Prostate cancer patient Theo received a shocking prostate cancer diagnosis six years after a biopsy following a high PSA. Watch as he shares his cancer journey and advice to other prostate cancer patients.
My name is Theo, and I live in Akron, Ohio. In 2009, I was diagnosed with prostate cancer. At 52 years old, this came as a shock as I took good care of myself and worked out regularly. Prior to that, I had a biopsy in 2003 following a high PSA diagnosed by my primary physician.
After the biopsy, no follow-up with care was recommended. I was not asked to return or contacted again by the urologist’s office. When I met with a urologist in 2009, the biopsy showed cancer with a Gleason score of 7. The doctor showed me a chart that revealed I had eleven years to live. I immediately thought of my oldest grandchild, and wondered if I’d be around to see him grow up. I was in disbelief and stunned.
I opted to have surgery following my diagnosis, and though my PSA was then down below one, it began to climb. I followed up with radiation for seven weeks, but my PSA started to climb after completing radiation. Ever since, I have been seeing my medical oncologist every 3 months since 2010.
Since 2019, my PSA has gone up and down but has gone from 53 in May of 2019 to 57 in December of 2020. My doctor has advised not starting hormone treatments until metastasis is found. Confident in my care, I agreed with that advice. I soon discovered that I was not alone. After speaking with members of my church, I discovered other men faced the same diagnosis and varied experiences.

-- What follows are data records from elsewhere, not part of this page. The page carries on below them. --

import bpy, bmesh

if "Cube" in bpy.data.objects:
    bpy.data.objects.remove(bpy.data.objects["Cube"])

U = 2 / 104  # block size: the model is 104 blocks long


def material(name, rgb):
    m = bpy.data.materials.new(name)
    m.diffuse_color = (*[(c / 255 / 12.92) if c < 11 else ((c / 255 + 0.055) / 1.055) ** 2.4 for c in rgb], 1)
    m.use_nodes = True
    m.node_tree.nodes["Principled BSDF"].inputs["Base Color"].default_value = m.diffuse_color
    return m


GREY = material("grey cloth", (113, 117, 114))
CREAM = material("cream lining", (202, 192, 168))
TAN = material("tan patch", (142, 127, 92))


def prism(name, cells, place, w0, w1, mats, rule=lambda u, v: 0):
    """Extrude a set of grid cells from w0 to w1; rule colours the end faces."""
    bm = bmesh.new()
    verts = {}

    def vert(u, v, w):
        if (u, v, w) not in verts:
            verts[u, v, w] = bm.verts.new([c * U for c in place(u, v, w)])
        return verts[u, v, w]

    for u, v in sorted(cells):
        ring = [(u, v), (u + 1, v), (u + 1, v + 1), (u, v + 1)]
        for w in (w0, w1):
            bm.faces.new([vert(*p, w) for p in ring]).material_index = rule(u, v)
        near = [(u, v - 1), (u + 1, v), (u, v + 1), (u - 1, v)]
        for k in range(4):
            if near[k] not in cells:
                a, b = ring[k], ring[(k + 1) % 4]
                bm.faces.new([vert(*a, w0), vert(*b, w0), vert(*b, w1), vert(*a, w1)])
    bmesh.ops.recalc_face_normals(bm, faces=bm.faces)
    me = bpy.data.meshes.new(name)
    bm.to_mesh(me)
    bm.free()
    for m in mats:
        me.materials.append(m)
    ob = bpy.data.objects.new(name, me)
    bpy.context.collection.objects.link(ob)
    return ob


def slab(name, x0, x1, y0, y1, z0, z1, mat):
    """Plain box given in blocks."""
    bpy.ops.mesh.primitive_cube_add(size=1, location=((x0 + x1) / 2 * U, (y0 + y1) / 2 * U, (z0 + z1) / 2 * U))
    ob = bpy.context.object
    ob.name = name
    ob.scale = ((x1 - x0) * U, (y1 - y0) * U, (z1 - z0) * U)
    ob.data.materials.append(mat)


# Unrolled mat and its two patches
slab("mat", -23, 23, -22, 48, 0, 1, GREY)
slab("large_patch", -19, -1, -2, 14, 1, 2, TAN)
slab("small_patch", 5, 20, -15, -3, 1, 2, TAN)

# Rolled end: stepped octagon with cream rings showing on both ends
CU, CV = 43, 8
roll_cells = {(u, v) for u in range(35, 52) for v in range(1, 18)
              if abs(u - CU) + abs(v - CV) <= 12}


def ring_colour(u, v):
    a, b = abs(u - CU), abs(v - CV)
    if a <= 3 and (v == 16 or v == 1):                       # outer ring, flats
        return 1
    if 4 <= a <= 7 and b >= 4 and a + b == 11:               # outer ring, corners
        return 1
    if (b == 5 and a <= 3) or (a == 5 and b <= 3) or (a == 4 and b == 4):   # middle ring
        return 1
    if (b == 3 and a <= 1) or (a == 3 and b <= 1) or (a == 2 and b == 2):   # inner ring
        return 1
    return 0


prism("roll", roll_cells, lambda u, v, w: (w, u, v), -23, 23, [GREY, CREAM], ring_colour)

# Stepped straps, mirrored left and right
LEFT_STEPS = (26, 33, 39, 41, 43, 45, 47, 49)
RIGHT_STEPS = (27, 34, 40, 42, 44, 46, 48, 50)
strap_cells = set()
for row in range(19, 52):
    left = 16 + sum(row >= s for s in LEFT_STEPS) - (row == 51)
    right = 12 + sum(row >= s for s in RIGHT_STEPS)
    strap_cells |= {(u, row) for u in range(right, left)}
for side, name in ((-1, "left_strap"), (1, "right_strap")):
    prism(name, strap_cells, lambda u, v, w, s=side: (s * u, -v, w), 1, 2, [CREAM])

Soon, time became more precious. I was fortunate to have my family with me every step of the way. Seven grandchildren later, that eleven years has now turned into 12 years.
My advice for other prostate cancer patients:
- Be aware that your care team members may have biased opinions based on their fields of expertise.
- Discuss all options with each treatment specialist prior to deciding which course of action to take.
- Connect with others, it can be comforting to know that you share the same experience.
These actions are key to staying on your path to empowerment.